Paterson Daily Register - August 12, 1863
After almost a month of practice, the two clubs played each other in a contest the Daily Register felt was "well worthy of the gallant sons of the Cataract City" (think Great Falls), finding no end of things to praise especially that "Not an angry word was uttered on the grounds, and, what is more honorable, not a drunken man could be seen." Perhaps the writer had little experience with base ball or was more interested in the deportment of the players and crowd since his claim of "really excellent" play on both sides is more than a little hard to reconcile with a game that lasted almost five hours before it was mercifully stopped by darkness. At that time the game was in the bottom of the ninth with the Excelsior Club at bat, leading 23-17 lead so not much was lost, but it's hard to understand how a game with that score could have taken five hours to play. As seen above, the limited box score gives no information about pitching and muffs, but the only explanation that comes to mind is strikers taking a lot of pitches before swinging, especially since this was before the introduction of called balls.
Paterson Daily Register - October 20, 1863
While the paper heaped praise on a number of the participants, one who apparently earned his accolades was one Jimmy Demarest since he moved up to play center field for the Eagle Club of New York about two months later. Although not one of the most successful clubs on the field, the Eagle Club had a long history and in the early 1850's was, along with the Gothams and Knickerbockers, one of only three teams playing competitive matches. There are multiple New Jersey connections to the Eagle Club which at some point merits more detailed attention. In addition to Demarest, at least three other Eagle players in the above box score got started in New Jersey, Bixby with the Pioneer Club of Jersey City, Salisbury with the Hoboken team and Shaffer from the Hamilton Club also of Jersey City. The Hudson County pipeline to the Eagle Club makes sense, especially since the Eagles played and practiced in Hoboken, but the quick transition of a Paterson player is a little more unusual. The movement of New Jersey players to a New York club, anticipates Paterson's most famous 19th century team, the Olympics which helped four major leaguers including Mike "King" Kelly and Edward "The Only" Nolan get started.
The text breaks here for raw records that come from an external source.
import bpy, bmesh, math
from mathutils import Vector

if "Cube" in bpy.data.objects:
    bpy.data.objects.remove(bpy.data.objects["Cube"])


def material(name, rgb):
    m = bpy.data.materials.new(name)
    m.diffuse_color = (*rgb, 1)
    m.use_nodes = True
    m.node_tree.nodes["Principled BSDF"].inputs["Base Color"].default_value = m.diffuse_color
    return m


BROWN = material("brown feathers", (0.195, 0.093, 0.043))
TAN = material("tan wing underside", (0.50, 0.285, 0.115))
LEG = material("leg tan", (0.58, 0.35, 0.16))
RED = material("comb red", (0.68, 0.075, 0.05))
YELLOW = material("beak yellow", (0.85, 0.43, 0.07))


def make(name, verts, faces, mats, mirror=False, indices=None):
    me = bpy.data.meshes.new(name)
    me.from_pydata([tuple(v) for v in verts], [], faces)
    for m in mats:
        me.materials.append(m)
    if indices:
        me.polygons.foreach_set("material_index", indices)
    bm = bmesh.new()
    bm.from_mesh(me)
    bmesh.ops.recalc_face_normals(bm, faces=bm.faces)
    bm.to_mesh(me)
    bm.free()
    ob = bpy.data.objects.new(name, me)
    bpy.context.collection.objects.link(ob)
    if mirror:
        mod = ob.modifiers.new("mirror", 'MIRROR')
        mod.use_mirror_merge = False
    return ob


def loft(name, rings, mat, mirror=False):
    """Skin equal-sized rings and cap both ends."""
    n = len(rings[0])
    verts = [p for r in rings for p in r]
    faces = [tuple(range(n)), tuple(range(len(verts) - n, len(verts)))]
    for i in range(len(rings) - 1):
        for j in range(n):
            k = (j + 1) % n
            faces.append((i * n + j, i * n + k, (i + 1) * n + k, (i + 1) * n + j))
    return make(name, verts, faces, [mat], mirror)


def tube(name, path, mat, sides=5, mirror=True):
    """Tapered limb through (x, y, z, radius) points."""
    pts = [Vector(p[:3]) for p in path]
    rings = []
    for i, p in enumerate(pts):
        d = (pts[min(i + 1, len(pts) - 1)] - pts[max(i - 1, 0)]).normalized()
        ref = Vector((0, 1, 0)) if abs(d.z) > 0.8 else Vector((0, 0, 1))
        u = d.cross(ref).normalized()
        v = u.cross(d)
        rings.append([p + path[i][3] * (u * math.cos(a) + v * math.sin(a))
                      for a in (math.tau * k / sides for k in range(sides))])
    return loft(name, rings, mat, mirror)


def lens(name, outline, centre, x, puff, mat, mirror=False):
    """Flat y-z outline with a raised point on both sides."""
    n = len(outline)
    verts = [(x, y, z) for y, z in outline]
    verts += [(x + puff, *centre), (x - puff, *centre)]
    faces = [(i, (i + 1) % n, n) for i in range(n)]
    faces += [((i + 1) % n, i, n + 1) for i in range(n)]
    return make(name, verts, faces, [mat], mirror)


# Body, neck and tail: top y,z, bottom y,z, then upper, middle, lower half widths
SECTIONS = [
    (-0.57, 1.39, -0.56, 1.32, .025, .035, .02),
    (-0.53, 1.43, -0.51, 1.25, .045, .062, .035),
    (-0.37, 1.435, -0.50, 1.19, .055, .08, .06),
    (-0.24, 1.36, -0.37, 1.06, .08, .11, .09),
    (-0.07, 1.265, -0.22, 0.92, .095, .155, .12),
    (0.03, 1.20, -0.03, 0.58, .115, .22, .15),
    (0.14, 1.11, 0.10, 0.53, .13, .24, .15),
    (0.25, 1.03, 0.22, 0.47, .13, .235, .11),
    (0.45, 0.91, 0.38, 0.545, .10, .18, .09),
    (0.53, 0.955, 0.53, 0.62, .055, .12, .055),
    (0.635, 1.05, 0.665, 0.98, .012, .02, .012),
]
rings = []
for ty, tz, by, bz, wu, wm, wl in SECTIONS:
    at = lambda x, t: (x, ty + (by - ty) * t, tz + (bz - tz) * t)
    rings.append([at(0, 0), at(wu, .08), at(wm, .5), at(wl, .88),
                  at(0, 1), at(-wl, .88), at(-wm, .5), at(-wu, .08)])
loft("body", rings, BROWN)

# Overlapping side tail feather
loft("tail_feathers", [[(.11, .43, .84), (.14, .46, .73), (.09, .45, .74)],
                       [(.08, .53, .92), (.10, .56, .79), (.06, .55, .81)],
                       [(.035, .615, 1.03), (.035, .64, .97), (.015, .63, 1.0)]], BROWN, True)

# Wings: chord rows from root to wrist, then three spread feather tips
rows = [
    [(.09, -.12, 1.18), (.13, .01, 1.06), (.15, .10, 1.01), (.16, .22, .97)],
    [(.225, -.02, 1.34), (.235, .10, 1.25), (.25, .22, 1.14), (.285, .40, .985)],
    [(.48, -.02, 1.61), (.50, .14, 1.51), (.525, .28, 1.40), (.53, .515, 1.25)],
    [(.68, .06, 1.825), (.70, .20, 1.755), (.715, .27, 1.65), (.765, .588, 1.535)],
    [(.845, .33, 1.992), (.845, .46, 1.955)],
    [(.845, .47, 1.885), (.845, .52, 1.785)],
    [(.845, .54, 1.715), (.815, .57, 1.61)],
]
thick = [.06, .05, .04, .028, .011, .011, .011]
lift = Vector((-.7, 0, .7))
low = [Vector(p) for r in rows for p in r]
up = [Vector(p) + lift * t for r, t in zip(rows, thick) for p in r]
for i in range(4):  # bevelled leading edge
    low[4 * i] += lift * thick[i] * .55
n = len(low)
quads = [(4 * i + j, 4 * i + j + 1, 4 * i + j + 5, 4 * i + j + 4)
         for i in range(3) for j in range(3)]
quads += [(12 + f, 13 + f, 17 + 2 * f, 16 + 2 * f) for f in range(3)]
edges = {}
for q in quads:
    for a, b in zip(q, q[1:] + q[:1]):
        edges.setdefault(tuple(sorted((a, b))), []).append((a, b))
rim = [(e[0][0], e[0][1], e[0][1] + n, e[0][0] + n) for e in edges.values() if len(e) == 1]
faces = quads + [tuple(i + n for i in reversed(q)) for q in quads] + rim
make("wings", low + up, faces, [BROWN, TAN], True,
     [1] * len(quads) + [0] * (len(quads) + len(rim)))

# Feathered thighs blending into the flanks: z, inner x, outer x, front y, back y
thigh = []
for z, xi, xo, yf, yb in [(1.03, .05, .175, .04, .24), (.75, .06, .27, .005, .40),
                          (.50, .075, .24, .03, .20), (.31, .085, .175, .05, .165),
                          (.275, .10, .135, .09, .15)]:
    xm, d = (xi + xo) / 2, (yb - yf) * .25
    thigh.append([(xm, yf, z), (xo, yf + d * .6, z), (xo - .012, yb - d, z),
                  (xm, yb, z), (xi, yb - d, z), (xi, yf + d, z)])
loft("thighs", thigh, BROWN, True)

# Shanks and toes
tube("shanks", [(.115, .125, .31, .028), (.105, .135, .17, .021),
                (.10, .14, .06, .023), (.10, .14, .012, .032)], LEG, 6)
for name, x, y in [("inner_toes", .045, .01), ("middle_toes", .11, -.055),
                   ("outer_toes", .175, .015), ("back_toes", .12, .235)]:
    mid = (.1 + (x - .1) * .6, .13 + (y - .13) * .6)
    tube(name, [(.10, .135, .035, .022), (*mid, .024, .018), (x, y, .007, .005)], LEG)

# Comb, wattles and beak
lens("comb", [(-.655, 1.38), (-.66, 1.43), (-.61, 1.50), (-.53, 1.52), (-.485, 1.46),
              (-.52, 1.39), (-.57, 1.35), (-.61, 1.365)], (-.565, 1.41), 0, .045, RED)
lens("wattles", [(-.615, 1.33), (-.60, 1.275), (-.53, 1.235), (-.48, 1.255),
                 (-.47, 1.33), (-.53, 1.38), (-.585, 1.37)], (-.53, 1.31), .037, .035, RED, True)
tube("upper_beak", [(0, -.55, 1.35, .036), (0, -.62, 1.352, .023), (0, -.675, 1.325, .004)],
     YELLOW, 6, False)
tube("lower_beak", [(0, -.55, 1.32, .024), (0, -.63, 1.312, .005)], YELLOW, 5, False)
Another interesting thing about the Olympic Club is that 150 years ago, they visited Connecticut to take on four local teams, an experience the Neshanock will re-create in just a few weeks, although not by railroad and steamer. A contemporary account of the Olympic trip will be posted right before the Neshanock head for the Nutmeg State.